Assignment | Every line below must come back exactly as it stands, with the images omitted.

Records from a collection
________________________________________

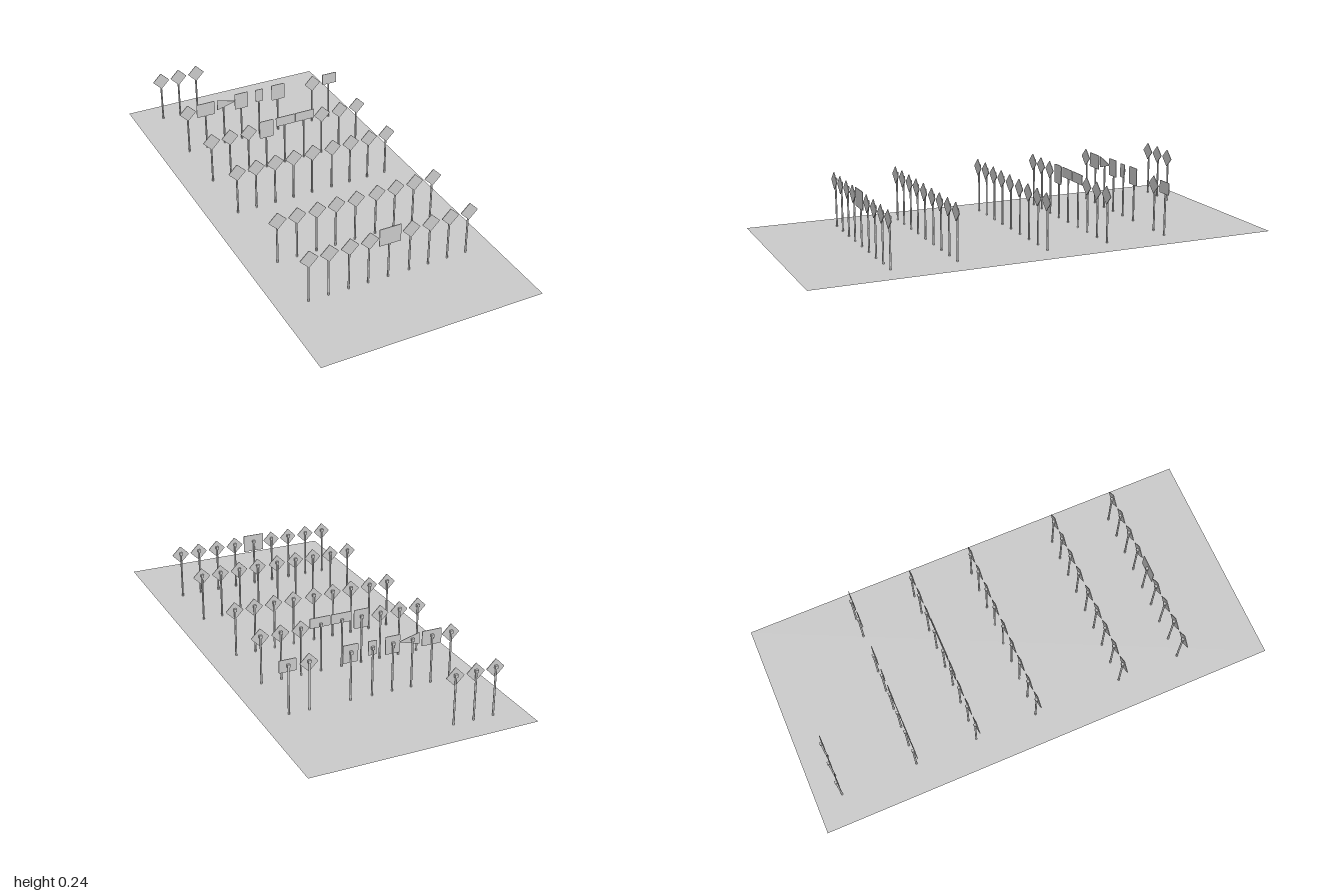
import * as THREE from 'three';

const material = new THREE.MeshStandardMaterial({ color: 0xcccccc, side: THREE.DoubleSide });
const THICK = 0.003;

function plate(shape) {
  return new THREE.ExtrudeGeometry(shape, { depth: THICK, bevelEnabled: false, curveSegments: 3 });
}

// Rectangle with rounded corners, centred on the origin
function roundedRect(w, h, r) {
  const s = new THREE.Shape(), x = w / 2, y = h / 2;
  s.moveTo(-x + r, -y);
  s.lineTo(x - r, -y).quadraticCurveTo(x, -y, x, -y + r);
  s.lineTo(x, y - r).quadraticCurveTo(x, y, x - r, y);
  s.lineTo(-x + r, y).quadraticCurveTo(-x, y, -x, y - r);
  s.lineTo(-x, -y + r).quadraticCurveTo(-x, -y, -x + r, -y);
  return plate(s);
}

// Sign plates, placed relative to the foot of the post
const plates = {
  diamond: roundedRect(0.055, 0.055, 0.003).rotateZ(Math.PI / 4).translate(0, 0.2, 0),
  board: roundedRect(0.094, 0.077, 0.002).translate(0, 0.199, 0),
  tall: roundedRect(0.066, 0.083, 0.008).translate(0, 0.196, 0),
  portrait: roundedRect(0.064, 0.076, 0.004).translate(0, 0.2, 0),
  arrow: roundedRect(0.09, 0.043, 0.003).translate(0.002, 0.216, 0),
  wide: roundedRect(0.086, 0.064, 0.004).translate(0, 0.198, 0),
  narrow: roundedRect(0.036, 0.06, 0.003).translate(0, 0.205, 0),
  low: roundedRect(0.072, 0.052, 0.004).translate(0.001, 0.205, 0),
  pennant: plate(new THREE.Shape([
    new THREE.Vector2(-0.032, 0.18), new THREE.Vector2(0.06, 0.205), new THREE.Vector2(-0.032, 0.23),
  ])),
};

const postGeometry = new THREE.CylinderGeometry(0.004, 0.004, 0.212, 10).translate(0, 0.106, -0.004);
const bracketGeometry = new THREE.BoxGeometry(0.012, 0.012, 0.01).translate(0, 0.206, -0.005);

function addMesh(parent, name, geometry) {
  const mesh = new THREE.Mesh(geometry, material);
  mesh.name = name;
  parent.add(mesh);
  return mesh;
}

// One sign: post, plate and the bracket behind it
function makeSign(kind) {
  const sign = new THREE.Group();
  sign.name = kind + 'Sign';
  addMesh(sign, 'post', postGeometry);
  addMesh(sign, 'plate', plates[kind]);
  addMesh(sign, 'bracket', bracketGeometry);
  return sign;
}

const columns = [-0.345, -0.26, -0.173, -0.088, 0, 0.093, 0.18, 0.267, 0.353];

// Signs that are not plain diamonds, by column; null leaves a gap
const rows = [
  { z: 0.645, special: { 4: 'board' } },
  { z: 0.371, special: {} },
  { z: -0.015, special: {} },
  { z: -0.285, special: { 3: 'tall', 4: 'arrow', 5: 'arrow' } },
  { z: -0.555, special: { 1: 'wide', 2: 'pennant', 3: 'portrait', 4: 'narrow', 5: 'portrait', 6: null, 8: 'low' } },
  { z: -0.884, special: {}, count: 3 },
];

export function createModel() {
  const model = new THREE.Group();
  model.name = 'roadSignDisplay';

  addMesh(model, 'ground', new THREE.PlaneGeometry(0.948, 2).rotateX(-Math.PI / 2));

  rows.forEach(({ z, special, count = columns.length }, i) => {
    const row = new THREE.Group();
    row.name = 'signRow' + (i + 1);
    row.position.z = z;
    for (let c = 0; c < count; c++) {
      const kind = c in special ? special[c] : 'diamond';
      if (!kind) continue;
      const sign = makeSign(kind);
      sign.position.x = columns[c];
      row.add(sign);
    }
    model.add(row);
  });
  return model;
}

________________________________________

Answer section |
import * as THREE from 'three';

const material = new THREE.MeshStandardMaterial({ color: 0xcccccc, side: THREE.DoubleSide });
const THICK = 0.003;

function plate(shape) {
  return new THREE.ExtrudeGeometry(shape, { depth: THICK, bevelEnabled: false, curveSegments: 3 });
}

// Rectangle with rounded corners, centred on the origin
function roundedRect(w, h, r) {
  const s = new THREE.Shape(), x = w / 2, y = h / 2;
  s.moveTo(-x + r, -y);
  s.lineTo(x - r, -y).quadraticCurveTo(x, -y, x, -y + r);
  s.lineTo(x, y - r).quadraticCurveTo(x, y, x - r, y);
  s.lineTo(-x + r, y).quadraticCurveTo(-x, y, -x, y - r);
  s.lineTo(-x, -y + r).quadraticCurveTo(-x, -y, -x + r, -y);
  return plate(s);
}

// Sign plates, placed relative to the foot of the post
const plates = {
  diamond: roundedRect(0.055, 0.055, 0.003).rotateZ(Math.PI / 4).translate(0, 0.2, 0),
  board: roundedRect(0.094, 0.077, 0.002).translate(0, 0.199, 0),
  tall: roundedRect(0.066, 0.083, 0.008).translate(0, 0.196, 0),
  portrait: roundedRect(0.064, 0.076, 0.004).translate(0, 0.2, 0),
  arrow: roundedRect(0.09, 0.043, 0.003).translate(0.002, 0.216, 0),
  wide: roundedRect(0.086, 0.064, 0.004).translate(0, 0.198, 0),
  narrow: roundedRect(0.036, 0.06, 0.003).translate(0, 0.205, 0),
  low: roundedRect(0.072, 0.052, 0.004).translate(0.001, 0.205, 0),
  pennant: plate(new THREE.Shape([
    new THREE.Vector2(-0.032, 0.18), new THREE.Vector2(0.06, 0.205), new THREE.Vector2(-0.032, 0.23),
  ])),
};

const postGeometry = new THREE.CylinderGeometry(0.004, 0.004, 0.212, 10).translate(0, 0.106, -0.004);
const bracketGeometry = new THREE.BoxGeometry(0.012, 0.012, 0.01).translate(0, 0.206, -0.005);

function addMesh(parent, name, geometry) {
  const mesh = new THREE.Mesh(geometry, material);
  mesh.name = name;
  parent.add(mesh);
  return mesh;
}

// One sign: post, plate and the bracket behind it
function makeSign(kind) {
  const sign = new THREE.Group();
  sign.name = kind + 'Sign';
  addMesh(sign, 'post', postGeometry);
  addMesh(sign, 'plate', plates[kind]);
  addMesh(sign, 'bracket', bracketGeometry);
  return sign;
}

const columns = [-0.345, -0.26, -0.173, -0.088, 0, 0.093, 0.18, 0.267, 0.353];

// Signs that are not plain diamonds, by column; null leaves a gap
const rows = [
  { z: 0.645, special: { 4: 'board' } },
  { z: 0.371, special: {} },
  { z: -0.015, special: {} },
  { z: -0.285, special: { 3: 'tall', 4: 'arrow', 5: 'arrow' } },
  { z: -0.555, special: { 1: 'wide', 2: 'pennant', 3: 'portrait', 4: 'narrow', 5: 'portrait', 6: null, 8: 'low' } },
  { z: -0.884, special: {}, count: 3 },
];

export function createModel() {
  const model = new THREE.Group();
  model.name = 'roadSignDisplay';

  addMesh(model, 'ground', new THREE.PlaneGeometry(0.948, 2).rotateX(-Math.PI / 2));

  rows.forEach(({ z, special, count = columns.length }, i) => {
    const row = new THREE.Group();
    row.name = 'signRow' + (i + 1);
    row.position.z = z;
    for (let c = 0; c < count; c++) {
      const kind = c in special ? special[c] : 'diamond';
      if (!kind) continue;
      const sign = makeSign(kind);
      sign.position.x = columns[c];
      row.add(sign);
    }
    model.add(row);
  });
  return model;
}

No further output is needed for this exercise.